**PROBLEM DESCRIPTION**
Nothing is needed except the lines below that run from the one with "band between two" through the one with "0.74)], [WHITE], crown=0.01)", repeated exactly.

[[ SOURCE DATA open ]]

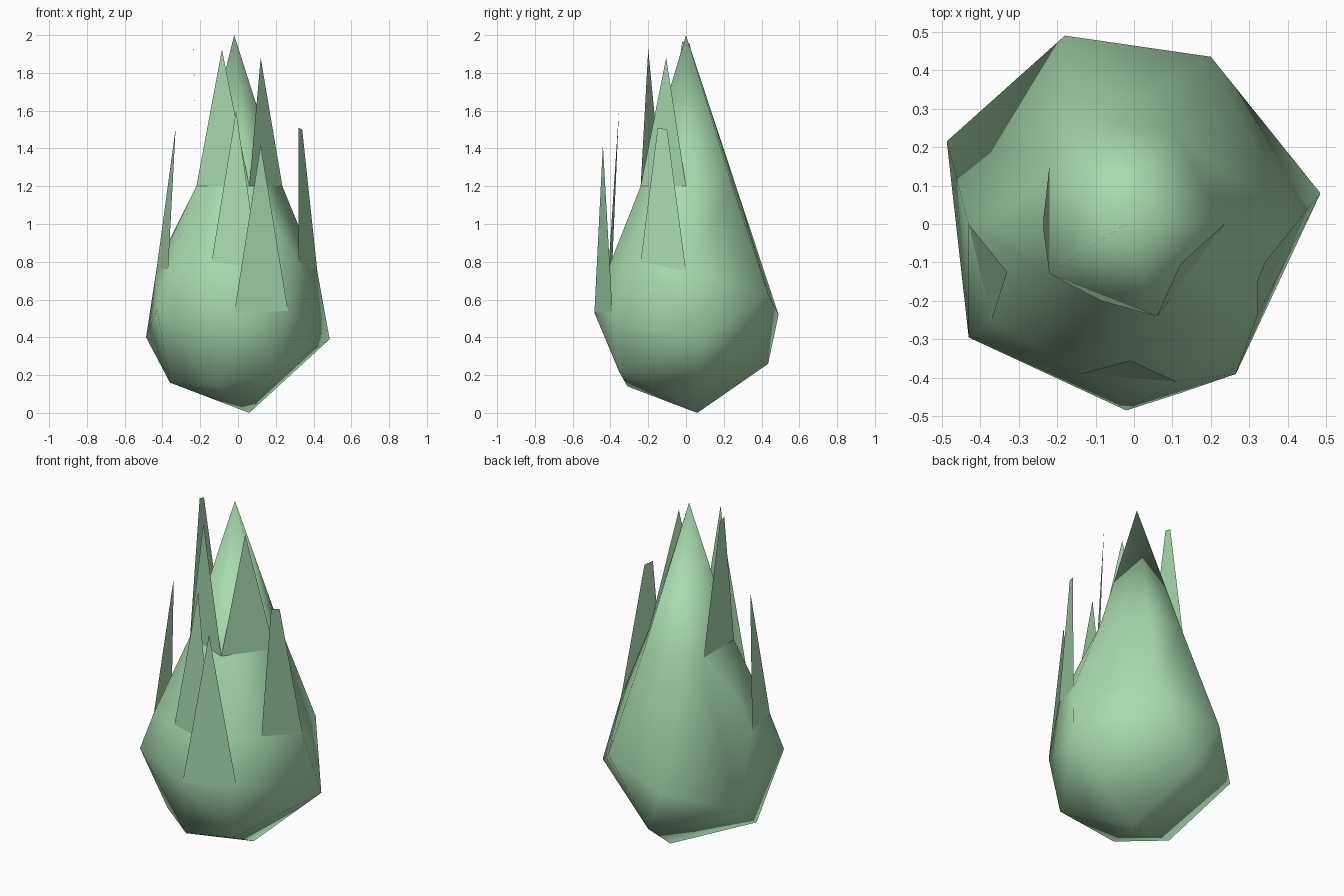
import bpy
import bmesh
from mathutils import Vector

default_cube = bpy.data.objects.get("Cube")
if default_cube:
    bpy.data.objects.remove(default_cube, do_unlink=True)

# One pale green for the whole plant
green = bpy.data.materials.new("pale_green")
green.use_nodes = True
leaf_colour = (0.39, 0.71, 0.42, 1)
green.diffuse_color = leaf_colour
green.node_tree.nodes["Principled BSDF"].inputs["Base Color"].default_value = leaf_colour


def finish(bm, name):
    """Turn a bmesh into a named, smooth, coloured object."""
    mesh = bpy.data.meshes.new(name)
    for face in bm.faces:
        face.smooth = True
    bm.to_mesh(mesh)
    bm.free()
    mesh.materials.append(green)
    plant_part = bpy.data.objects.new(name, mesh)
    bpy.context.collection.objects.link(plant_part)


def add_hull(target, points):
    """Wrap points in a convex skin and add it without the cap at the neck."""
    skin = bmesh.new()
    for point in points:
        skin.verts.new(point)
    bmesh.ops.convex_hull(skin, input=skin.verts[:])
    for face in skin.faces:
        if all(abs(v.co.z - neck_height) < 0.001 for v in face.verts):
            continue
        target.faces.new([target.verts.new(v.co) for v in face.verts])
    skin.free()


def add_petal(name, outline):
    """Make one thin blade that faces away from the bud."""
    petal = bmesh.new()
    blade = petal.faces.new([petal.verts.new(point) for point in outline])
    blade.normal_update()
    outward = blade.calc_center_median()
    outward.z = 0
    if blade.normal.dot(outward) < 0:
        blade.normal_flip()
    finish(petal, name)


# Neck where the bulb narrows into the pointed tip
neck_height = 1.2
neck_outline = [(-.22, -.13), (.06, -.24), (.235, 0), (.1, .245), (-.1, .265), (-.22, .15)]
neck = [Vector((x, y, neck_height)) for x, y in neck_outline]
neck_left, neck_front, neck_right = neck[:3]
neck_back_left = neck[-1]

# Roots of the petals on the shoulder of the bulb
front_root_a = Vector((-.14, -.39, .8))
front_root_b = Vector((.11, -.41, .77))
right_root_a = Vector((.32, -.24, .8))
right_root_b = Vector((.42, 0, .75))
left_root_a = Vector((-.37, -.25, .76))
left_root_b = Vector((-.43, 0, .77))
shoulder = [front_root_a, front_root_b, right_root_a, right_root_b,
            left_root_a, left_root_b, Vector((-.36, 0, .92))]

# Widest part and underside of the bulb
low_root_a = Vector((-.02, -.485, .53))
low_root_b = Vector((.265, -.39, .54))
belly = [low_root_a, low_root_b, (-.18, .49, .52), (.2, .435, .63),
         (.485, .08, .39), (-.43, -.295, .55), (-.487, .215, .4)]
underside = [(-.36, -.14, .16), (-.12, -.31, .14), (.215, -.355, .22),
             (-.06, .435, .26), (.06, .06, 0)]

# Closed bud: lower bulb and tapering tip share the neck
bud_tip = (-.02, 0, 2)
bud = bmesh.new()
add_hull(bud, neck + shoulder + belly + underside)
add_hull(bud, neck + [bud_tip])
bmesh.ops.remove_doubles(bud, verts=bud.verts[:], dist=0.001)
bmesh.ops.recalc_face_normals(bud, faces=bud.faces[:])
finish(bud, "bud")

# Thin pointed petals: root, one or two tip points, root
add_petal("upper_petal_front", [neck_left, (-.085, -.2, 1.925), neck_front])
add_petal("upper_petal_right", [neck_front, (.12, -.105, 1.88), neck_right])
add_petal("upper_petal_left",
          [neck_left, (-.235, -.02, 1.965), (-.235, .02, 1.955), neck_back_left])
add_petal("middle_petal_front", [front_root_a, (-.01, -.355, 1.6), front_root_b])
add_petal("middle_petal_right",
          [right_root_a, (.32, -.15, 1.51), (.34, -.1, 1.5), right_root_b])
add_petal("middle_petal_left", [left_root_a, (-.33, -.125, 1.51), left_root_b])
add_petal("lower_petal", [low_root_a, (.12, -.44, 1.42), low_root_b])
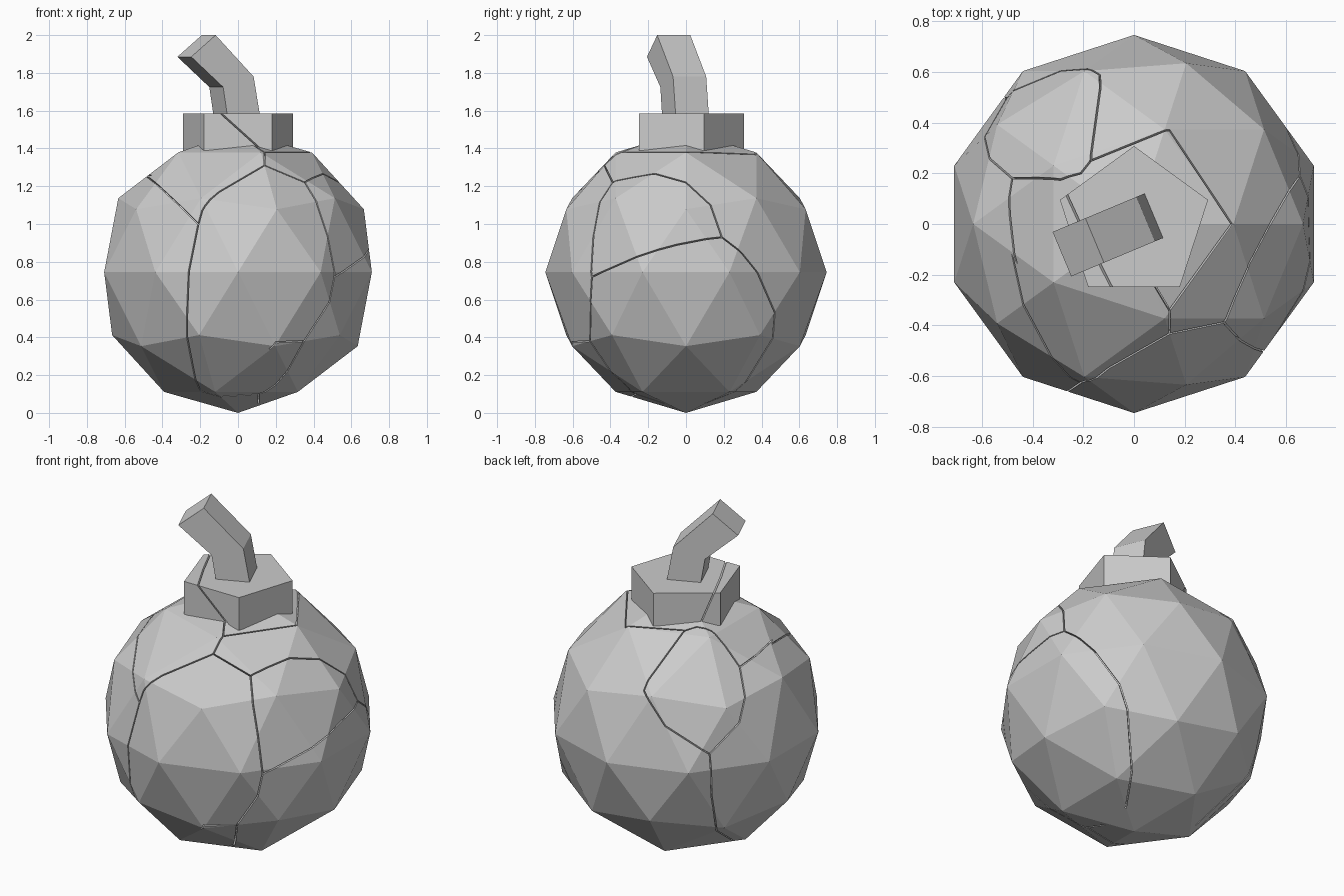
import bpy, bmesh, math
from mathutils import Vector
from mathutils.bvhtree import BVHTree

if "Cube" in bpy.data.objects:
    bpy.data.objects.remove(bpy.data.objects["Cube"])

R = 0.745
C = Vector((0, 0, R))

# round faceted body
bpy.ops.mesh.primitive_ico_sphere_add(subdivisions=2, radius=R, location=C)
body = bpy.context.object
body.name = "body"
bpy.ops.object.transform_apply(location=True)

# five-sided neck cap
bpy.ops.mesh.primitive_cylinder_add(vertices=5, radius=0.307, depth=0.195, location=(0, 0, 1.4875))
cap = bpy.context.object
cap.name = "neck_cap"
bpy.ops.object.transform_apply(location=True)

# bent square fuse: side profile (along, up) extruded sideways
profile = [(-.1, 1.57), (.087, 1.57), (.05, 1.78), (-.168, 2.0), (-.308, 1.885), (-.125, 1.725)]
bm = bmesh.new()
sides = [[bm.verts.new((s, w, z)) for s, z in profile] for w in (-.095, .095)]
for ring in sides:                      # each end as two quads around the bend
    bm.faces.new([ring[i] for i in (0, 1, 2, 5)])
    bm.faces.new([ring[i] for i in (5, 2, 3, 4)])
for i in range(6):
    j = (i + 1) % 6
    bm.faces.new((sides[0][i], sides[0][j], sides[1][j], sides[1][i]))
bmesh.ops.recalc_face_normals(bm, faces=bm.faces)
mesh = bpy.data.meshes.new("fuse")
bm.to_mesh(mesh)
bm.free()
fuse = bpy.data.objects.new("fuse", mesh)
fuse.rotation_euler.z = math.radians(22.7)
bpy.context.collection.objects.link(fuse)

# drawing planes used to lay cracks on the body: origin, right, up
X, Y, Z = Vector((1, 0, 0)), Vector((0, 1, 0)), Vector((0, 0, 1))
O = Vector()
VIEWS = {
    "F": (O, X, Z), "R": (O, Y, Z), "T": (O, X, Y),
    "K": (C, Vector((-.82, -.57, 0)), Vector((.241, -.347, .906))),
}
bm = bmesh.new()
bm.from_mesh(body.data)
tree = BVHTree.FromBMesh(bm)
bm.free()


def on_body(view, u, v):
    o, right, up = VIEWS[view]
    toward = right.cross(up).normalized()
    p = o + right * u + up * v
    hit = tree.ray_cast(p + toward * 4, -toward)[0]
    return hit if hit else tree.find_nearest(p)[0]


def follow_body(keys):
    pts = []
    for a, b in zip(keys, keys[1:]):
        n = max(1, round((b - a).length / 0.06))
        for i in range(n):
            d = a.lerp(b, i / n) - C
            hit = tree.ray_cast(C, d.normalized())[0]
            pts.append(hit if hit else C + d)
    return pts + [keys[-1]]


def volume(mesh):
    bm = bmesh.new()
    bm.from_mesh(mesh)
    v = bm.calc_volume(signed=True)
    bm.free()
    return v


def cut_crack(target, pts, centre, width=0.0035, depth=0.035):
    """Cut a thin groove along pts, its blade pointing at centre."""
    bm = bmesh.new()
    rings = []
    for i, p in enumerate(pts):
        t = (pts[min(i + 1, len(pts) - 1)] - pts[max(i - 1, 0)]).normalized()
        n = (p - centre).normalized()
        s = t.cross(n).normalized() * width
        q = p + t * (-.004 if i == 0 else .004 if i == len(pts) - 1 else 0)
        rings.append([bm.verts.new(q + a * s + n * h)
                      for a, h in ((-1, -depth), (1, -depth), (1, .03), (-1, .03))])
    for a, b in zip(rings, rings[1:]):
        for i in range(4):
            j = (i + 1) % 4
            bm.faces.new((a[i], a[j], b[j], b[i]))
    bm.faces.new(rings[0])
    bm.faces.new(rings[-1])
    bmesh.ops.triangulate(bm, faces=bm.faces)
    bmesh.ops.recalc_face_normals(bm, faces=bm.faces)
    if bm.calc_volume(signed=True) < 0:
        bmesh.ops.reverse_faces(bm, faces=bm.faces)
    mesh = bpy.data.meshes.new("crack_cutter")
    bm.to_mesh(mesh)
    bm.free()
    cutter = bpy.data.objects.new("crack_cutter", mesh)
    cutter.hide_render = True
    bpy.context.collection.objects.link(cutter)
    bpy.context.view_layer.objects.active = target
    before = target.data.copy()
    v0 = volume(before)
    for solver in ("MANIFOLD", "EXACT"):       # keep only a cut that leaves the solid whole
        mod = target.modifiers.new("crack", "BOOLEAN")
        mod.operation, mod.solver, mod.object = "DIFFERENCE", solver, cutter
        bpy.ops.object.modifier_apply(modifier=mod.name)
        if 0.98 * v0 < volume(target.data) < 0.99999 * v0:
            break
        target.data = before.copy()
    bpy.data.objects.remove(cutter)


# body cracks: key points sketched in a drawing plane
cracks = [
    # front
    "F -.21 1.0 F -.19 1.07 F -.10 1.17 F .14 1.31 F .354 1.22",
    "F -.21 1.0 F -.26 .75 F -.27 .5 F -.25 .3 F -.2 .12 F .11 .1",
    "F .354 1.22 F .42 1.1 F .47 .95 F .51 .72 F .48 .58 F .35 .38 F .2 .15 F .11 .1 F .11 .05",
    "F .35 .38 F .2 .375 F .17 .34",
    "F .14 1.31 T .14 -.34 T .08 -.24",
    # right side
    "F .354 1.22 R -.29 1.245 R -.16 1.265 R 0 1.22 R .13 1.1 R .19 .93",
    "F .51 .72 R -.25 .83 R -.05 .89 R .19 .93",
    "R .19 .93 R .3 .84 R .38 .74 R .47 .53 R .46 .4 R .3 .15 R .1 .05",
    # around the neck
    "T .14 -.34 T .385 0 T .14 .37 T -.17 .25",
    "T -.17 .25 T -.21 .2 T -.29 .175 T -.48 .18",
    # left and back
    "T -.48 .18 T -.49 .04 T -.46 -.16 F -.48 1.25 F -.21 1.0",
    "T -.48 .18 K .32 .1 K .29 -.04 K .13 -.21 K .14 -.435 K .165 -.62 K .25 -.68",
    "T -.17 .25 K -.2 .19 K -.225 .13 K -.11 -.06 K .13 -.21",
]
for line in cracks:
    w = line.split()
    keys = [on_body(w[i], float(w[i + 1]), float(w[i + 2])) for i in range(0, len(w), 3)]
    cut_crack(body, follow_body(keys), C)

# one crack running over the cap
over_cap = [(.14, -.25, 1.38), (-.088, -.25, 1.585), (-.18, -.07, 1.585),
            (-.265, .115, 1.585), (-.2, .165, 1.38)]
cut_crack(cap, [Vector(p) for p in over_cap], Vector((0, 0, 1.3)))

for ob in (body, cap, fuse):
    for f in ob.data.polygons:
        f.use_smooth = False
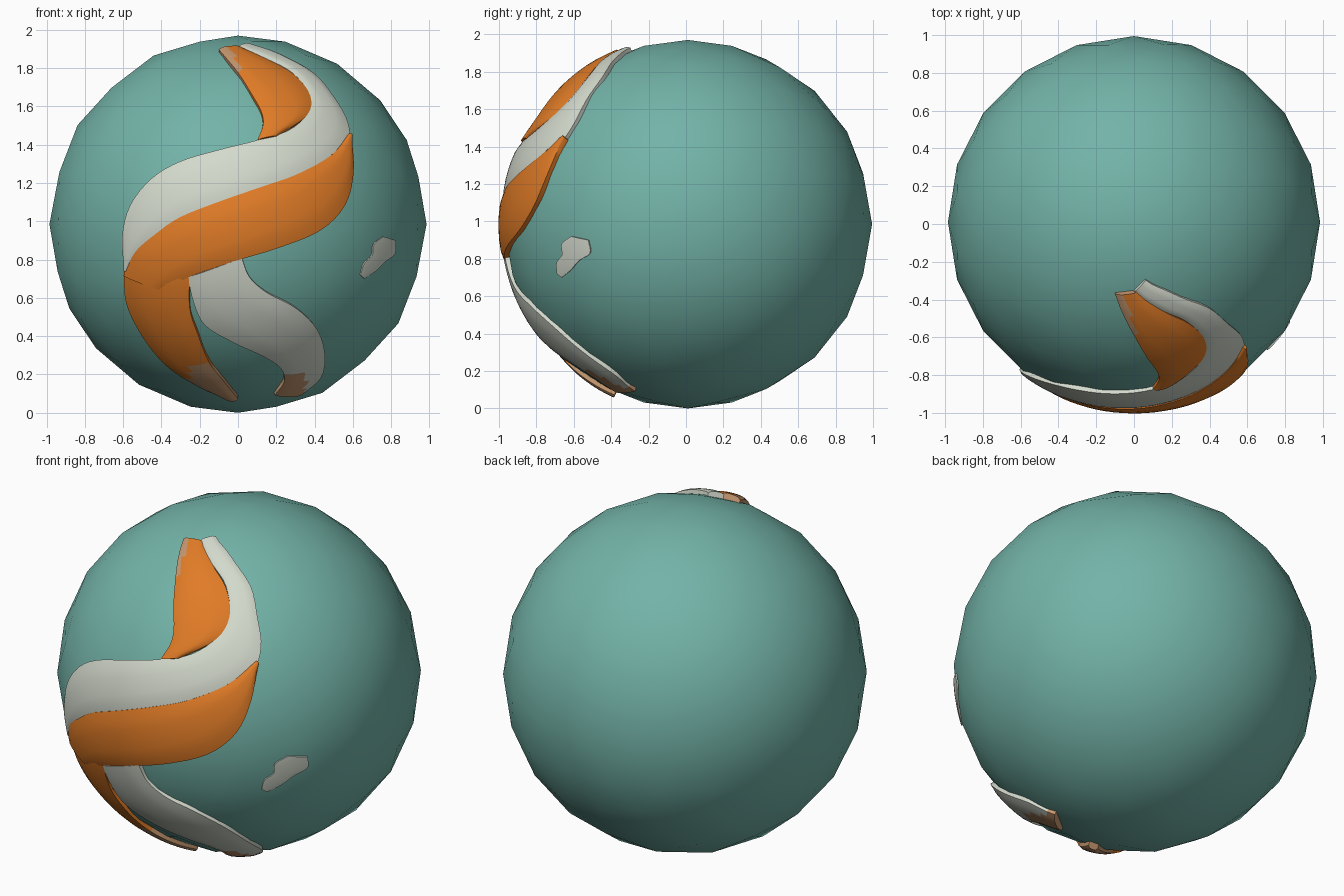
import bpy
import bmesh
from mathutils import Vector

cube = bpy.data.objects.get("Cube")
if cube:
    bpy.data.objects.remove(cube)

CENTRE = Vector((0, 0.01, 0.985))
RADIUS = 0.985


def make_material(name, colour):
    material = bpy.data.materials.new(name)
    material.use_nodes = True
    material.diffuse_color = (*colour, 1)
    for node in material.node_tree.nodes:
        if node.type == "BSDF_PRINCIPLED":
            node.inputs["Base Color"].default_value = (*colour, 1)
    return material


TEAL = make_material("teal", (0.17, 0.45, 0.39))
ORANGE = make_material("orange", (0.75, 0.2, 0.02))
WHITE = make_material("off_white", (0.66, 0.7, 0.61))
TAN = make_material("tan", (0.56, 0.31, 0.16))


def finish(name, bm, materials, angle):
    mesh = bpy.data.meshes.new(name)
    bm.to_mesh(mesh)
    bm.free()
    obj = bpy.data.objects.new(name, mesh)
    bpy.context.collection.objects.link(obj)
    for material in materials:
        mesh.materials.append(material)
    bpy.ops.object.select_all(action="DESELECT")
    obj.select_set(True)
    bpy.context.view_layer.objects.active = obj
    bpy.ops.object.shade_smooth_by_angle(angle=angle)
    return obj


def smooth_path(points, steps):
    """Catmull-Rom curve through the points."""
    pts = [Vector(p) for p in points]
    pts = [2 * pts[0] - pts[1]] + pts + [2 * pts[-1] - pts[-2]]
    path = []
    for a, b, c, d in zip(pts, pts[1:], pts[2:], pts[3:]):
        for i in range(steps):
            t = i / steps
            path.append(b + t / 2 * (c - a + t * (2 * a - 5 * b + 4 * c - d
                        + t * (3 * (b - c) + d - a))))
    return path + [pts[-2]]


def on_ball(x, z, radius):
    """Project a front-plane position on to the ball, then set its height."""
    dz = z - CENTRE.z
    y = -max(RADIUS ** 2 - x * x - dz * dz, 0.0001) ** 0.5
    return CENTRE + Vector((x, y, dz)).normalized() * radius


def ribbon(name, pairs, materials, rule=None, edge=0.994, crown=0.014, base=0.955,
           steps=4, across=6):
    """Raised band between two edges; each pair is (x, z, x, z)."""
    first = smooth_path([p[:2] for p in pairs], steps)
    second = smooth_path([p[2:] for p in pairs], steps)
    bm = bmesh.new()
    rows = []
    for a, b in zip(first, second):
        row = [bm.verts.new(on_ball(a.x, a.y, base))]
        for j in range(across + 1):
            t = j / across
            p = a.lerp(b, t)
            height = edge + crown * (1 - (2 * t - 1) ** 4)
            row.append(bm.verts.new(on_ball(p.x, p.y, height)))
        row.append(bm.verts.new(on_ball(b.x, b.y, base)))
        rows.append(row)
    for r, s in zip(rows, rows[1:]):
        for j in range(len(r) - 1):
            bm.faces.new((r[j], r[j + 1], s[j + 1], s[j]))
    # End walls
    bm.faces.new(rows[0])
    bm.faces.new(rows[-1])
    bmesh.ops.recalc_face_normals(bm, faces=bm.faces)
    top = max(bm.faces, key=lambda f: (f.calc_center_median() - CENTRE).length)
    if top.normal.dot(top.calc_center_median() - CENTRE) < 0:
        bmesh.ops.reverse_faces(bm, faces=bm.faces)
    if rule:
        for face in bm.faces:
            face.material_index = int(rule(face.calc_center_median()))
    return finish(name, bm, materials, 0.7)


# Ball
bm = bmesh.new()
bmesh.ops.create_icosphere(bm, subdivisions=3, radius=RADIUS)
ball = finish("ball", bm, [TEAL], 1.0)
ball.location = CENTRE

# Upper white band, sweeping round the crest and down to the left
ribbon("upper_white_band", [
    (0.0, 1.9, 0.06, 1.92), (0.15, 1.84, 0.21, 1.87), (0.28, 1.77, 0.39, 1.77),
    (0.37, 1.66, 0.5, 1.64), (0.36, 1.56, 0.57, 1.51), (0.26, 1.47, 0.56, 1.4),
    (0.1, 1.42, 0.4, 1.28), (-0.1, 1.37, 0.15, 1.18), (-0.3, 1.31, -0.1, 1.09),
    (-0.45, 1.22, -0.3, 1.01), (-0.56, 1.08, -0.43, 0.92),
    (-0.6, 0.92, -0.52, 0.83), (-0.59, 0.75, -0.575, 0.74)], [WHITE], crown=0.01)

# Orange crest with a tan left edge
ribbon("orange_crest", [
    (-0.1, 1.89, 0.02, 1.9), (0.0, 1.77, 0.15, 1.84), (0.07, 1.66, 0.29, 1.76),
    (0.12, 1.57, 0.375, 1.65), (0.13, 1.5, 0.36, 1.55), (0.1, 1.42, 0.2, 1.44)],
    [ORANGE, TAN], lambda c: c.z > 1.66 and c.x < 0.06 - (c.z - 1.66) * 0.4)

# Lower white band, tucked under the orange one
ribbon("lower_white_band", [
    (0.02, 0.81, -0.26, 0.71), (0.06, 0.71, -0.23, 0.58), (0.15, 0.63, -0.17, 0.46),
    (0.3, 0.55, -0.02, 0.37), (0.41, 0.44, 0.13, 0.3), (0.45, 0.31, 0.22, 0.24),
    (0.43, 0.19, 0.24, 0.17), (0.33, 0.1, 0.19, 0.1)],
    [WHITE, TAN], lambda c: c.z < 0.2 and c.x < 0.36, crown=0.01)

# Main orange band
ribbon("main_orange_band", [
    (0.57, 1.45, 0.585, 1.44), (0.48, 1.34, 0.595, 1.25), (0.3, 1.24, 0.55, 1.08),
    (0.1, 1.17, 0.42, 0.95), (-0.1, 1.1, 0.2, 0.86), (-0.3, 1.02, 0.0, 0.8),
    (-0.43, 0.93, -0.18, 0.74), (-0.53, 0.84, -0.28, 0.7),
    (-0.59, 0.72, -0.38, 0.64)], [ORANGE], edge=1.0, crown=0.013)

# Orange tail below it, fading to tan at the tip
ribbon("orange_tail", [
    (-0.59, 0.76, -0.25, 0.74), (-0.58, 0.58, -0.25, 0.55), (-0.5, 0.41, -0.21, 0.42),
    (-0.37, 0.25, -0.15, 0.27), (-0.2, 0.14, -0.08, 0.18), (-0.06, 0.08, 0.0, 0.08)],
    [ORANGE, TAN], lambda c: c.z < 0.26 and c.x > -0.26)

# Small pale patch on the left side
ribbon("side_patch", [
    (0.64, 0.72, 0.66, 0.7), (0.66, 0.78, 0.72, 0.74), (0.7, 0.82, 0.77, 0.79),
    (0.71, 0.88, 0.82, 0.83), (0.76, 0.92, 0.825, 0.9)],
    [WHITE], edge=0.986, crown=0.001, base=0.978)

[[ SOURCE DATA closed ]]

**FINISHED EXERCISE**
    """Raised band between two edges; each pair is (x, z, x, z)."""
    first = smooth_path([p[:2] for p in pairs], steps)
    second = smooth_path([p[2:] for p in pairs], steps)
    bm = bmesh.new()
    rows = []
    for a, b in zip(first, second):
        row = [bm.verts.new(on_ball(a.x, a.y, base))]
        for j in range(across + 1):
            t = j / across
            p = a.lerp(b, t)
            height = edge + crown * (1 - (2 * t - 1) ** 4)
            row.append(bm.verts.new(on_ball(p.x, p.y, height)))
        row.append(bm.verts.new(on_ball(b.x, b.y, base)))
        rows.append(row)
    for r, s in zip(rows, rows[1:]):
        for j in range(len(r) - 1):
            bm.faces.new((r[j], r[j + 1], s[j + 1], s[j]))
    # End walls
    bm.faces.new(rows[0])
    bm.faces.new(rows[-1])
    bmesh.ops.recalc_face_normals(bm, faces=bm.faces)
    top = max(bm.faces, key=lambda f: (f.calc_center_median() - CENTRE).length)
    if top.normal.dot(top.calc_center_median() - CENTRE) < 0:
        bmesh.ops.reverse_faces(bm, faces=bm.faces)
    if rule:
        for face in bm.faces:
            face.material_index = int(rule(face.calc_center_median()))
    return finish(name, bm, materials, 0.7)


# Ball
bm = bmesh.new()
bmesh.ops.create_icosphere(bm, subdivisions=3, radius=RADIUS)
ball = finish("ball", bm, [TEAL], 1.0)
ball.location = CENTRE

# Upper white band, sweeping round the crest and down to the left
ribbon("upper_white_band", [
    (0.0, 1.9, 0.06, 1.92), (0.15, 1.84, 0.21, 1.87), (0.28, 1.77, 0.39, 1.77),
    (0.37, 1.66, 0.5, 1.64), (0.36, 1.56, 0.57, 1.51), (0.26, 1.47, 0.56, 1.4),
    (0.1, 1.42, 0.4, 1.28), (-0.1, 1.37, 0.15, 1.18), (-0.3, 1.31, -0.1, 1.09),
    (-0.45, 1.22, -0.3, 1.01), (-0.56, 1.08, -0.43, 0.92),
    (-0.6, 0.92, -0.52, 0.83), (-0.59, 0.75, -0.575, 0.74)], [WHITE], crown=0.01)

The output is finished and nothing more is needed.